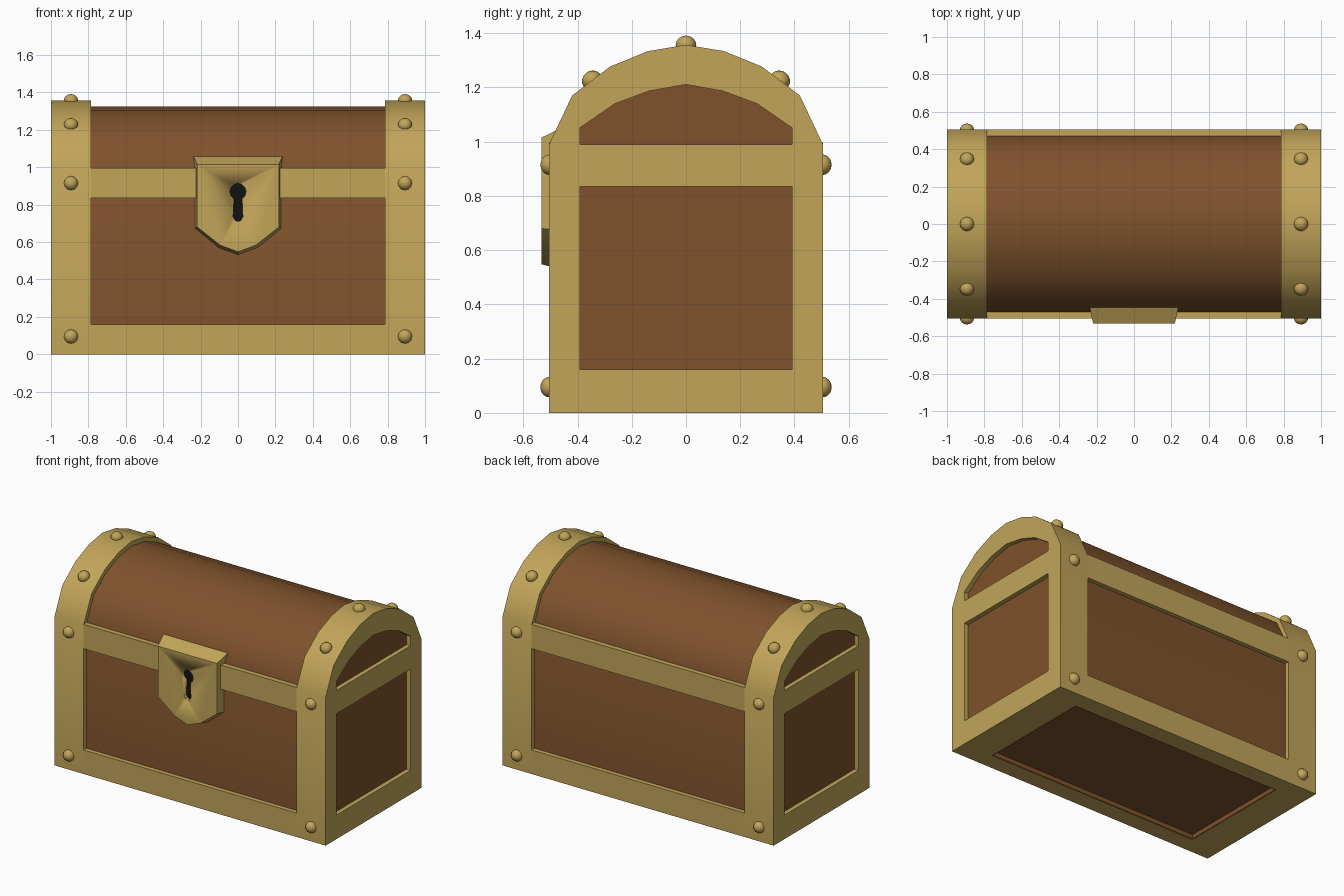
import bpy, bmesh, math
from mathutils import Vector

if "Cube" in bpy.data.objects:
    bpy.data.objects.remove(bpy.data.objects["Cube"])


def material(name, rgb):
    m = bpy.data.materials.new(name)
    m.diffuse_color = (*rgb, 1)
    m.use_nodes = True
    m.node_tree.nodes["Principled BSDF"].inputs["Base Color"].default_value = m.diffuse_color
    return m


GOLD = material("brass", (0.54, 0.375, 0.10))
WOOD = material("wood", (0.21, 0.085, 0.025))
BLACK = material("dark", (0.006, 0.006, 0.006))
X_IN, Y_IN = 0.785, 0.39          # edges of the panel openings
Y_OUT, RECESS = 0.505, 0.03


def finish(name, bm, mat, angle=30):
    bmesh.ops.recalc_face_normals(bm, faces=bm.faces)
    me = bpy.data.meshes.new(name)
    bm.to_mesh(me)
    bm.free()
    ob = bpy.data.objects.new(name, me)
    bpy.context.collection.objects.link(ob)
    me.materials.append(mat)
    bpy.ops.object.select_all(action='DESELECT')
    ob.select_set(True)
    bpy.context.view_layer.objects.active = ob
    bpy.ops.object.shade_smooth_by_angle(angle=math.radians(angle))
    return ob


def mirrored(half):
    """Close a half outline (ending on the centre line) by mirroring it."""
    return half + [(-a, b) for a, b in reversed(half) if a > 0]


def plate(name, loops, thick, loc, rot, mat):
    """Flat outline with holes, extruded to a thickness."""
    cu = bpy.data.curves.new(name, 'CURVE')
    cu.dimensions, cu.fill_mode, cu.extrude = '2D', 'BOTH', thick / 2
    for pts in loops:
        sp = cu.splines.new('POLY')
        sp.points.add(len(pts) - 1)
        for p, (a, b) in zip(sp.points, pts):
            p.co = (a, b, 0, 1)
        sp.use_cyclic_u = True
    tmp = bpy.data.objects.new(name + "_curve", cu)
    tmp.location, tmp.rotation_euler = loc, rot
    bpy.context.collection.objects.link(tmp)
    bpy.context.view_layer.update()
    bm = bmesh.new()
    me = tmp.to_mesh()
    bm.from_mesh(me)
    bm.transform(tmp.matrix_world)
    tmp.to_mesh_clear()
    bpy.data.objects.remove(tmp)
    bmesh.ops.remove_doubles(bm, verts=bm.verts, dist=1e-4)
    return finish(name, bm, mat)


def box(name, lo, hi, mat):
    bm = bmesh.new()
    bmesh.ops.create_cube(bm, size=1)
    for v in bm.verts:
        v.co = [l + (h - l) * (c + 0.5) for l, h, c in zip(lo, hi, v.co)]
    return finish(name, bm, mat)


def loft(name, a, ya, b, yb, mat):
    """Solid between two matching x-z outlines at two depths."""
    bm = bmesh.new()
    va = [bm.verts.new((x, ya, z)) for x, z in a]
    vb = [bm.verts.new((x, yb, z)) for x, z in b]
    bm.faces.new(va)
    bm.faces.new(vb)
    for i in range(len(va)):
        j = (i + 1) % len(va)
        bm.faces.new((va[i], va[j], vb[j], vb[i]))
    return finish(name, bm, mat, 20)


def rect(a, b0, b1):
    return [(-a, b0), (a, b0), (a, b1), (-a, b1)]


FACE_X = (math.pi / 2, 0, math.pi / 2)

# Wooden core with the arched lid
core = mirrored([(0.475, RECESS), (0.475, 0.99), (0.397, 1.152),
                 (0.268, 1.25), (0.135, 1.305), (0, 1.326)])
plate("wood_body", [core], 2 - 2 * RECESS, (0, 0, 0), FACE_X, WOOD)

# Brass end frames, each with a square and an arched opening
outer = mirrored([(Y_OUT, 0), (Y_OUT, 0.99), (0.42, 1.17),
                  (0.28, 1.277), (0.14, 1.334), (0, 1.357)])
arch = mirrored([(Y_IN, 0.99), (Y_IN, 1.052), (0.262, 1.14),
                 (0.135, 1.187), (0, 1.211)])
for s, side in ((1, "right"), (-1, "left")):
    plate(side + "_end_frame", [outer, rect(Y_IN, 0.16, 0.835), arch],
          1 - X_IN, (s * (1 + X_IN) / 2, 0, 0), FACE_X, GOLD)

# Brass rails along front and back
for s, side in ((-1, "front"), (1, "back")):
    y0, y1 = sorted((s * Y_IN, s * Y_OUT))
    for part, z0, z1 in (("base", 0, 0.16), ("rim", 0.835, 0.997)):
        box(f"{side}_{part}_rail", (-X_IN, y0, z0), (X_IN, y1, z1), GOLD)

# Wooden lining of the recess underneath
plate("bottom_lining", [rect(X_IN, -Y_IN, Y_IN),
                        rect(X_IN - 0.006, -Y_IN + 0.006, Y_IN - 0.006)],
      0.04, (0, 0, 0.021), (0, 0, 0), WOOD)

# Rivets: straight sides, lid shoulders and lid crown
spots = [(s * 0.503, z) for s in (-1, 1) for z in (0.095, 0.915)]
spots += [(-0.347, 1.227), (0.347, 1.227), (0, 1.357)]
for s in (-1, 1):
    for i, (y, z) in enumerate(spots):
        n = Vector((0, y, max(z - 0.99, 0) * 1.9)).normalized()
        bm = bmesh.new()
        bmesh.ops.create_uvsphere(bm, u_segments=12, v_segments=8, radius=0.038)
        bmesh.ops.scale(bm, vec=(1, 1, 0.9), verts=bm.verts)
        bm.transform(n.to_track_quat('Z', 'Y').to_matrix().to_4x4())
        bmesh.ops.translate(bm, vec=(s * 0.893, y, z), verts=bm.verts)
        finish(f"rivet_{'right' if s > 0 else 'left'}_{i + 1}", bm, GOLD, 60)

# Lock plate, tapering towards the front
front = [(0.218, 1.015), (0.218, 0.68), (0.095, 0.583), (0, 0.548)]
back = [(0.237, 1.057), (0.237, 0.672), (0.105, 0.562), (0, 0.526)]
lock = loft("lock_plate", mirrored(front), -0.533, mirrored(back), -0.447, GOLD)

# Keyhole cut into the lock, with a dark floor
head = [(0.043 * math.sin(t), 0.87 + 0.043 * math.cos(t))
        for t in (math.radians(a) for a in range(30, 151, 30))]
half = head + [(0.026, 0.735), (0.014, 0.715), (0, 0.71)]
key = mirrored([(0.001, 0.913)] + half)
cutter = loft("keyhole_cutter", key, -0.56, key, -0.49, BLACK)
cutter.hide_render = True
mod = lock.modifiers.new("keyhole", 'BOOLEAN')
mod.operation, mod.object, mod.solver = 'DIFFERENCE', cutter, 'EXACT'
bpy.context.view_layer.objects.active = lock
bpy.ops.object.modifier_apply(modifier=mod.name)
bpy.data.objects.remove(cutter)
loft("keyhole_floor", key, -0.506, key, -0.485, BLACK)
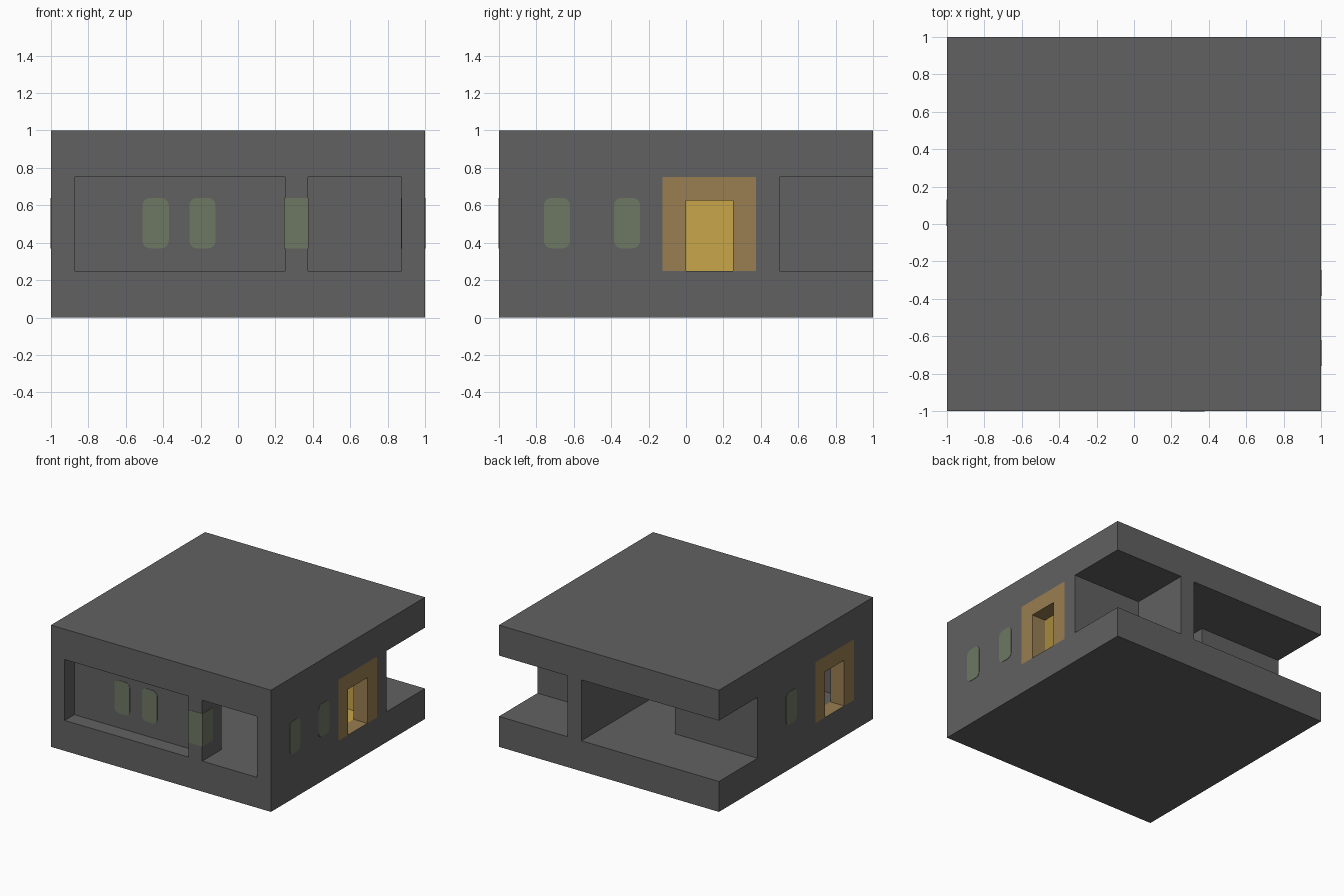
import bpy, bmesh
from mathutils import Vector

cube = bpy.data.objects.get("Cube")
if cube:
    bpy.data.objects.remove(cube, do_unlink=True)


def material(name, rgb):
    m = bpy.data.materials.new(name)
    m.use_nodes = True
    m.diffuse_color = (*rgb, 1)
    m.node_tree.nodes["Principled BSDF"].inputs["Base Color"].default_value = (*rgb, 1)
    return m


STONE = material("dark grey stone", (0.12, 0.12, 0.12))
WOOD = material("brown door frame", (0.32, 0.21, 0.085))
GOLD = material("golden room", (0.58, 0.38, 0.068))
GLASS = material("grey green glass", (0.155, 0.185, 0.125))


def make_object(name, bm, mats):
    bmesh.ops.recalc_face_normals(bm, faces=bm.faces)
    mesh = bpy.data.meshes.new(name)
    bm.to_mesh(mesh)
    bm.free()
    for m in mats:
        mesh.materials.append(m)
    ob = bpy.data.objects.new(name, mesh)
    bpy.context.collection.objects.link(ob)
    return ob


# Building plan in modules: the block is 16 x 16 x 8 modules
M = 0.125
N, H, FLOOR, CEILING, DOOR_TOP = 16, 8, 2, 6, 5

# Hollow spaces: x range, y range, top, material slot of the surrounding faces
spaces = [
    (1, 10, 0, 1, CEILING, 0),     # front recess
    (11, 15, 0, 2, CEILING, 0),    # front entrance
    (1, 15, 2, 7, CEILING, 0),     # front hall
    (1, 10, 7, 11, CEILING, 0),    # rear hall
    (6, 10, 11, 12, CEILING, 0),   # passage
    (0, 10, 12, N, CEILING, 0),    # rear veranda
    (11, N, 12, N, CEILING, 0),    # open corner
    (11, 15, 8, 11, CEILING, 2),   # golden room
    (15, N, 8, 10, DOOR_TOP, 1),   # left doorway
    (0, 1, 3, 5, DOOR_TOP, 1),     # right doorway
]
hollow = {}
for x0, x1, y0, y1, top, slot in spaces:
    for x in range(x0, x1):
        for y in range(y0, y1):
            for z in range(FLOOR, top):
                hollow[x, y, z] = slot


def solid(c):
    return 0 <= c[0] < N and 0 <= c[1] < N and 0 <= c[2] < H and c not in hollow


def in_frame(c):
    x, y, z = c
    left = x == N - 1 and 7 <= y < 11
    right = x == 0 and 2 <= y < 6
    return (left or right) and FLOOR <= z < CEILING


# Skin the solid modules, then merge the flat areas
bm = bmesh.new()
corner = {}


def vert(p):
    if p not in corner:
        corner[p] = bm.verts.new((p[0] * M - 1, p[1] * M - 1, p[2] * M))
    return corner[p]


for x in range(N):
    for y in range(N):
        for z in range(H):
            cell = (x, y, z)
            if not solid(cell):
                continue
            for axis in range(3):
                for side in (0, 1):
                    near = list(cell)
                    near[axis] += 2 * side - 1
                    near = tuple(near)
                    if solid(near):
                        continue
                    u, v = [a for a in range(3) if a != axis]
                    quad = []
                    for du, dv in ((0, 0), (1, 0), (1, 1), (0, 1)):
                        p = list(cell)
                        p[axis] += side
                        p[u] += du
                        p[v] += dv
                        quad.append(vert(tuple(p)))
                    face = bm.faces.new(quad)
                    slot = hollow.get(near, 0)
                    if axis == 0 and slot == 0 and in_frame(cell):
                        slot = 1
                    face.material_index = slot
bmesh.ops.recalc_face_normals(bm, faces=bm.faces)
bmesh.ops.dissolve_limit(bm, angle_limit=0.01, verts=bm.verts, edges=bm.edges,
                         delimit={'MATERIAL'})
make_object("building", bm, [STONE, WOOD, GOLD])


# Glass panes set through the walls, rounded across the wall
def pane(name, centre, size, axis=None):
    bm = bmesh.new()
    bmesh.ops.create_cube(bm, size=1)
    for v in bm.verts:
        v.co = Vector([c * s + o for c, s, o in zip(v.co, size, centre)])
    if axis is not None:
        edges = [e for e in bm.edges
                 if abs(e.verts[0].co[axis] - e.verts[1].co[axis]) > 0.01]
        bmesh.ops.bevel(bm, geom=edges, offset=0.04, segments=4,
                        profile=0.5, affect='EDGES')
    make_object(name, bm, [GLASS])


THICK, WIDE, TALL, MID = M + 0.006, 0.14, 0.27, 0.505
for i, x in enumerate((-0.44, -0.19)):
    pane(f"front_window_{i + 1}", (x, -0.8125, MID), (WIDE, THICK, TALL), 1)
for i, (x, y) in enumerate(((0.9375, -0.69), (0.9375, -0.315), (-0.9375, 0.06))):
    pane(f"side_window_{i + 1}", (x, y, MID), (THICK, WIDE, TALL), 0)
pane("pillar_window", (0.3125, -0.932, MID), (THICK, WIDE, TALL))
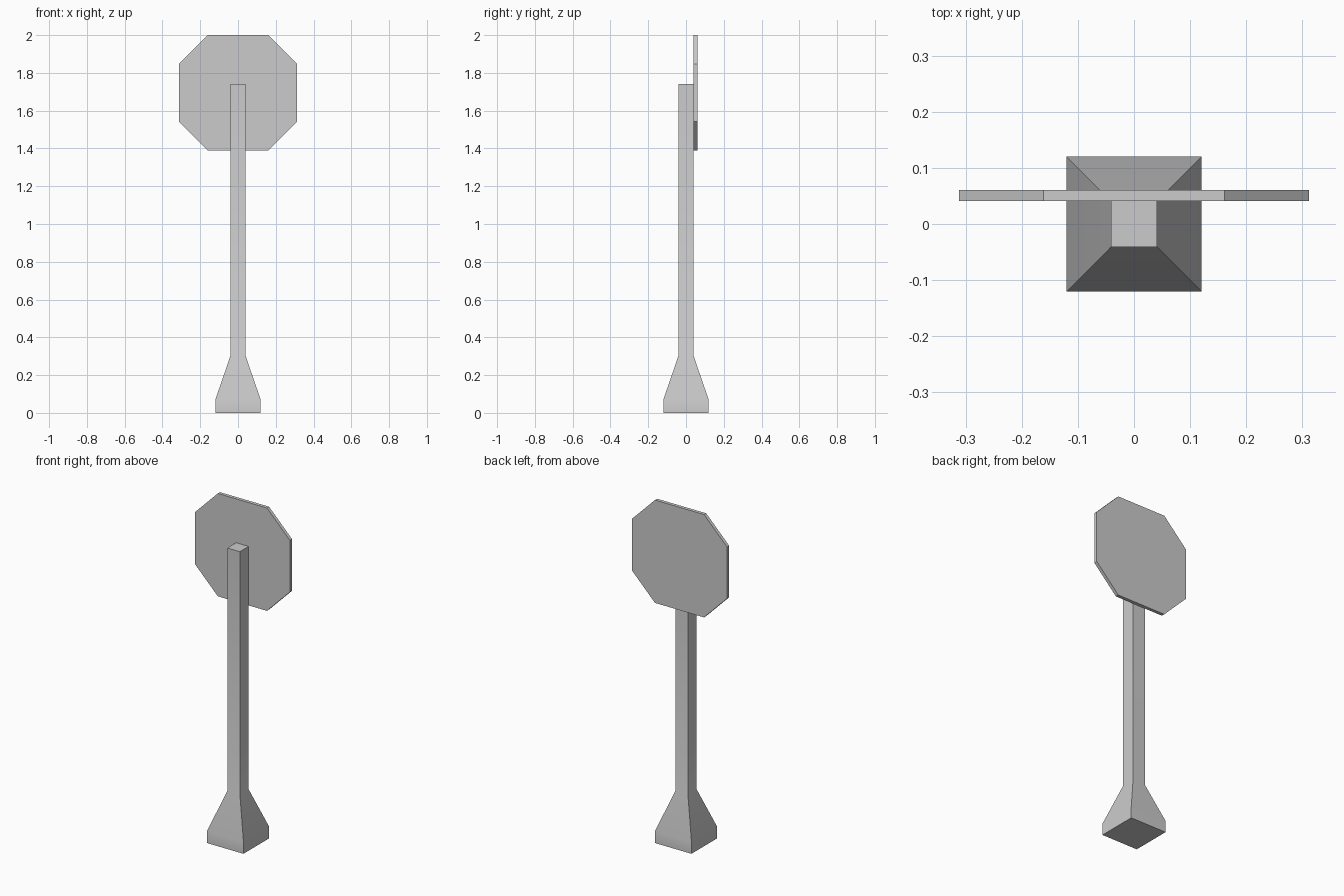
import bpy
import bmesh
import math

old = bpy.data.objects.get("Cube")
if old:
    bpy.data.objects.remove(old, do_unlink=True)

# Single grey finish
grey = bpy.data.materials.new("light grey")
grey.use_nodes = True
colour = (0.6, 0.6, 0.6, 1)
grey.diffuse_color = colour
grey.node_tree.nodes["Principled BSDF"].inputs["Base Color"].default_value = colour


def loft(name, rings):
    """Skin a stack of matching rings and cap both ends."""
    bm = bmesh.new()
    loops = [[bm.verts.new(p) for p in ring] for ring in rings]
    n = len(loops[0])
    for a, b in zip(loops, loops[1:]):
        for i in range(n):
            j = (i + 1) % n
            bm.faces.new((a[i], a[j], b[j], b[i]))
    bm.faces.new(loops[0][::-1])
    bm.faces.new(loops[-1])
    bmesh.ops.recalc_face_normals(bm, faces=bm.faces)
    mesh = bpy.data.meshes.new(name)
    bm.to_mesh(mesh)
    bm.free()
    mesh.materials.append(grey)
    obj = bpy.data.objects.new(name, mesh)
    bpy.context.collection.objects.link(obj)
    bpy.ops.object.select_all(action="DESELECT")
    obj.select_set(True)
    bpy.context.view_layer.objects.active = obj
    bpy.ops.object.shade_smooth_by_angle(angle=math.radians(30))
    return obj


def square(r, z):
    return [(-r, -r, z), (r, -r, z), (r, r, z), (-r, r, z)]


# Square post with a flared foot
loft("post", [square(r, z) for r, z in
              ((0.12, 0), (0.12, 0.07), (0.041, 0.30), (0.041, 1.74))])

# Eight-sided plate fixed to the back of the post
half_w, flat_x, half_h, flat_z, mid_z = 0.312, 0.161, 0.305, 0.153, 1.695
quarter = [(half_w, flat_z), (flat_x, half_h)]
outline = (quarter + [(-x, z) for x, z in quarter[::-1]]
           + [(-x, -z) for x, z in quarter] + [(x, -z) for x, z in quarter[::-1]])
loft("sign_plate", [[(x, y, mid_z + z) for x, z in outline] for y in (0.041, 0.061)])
★ ★ ★ ★
Looking back over the data above, restate word for word the lines that begin at the line with "a half outline" and end at the line with "cu = bpy.data.curves.new(name, 'CURVE')", inclusive.

Response to this task:
    """Close a half outline (ending on the centre line) by mirroring it."""
    return half + [(-a, b) for a, b in reversed(half) if a > 0]


def plate(name, loops, thick, loc, rot, mat):
    """Flat outline with holes, extruded to a thickness."""
    cu = bpy.data.curves.new(name, 'CURVE')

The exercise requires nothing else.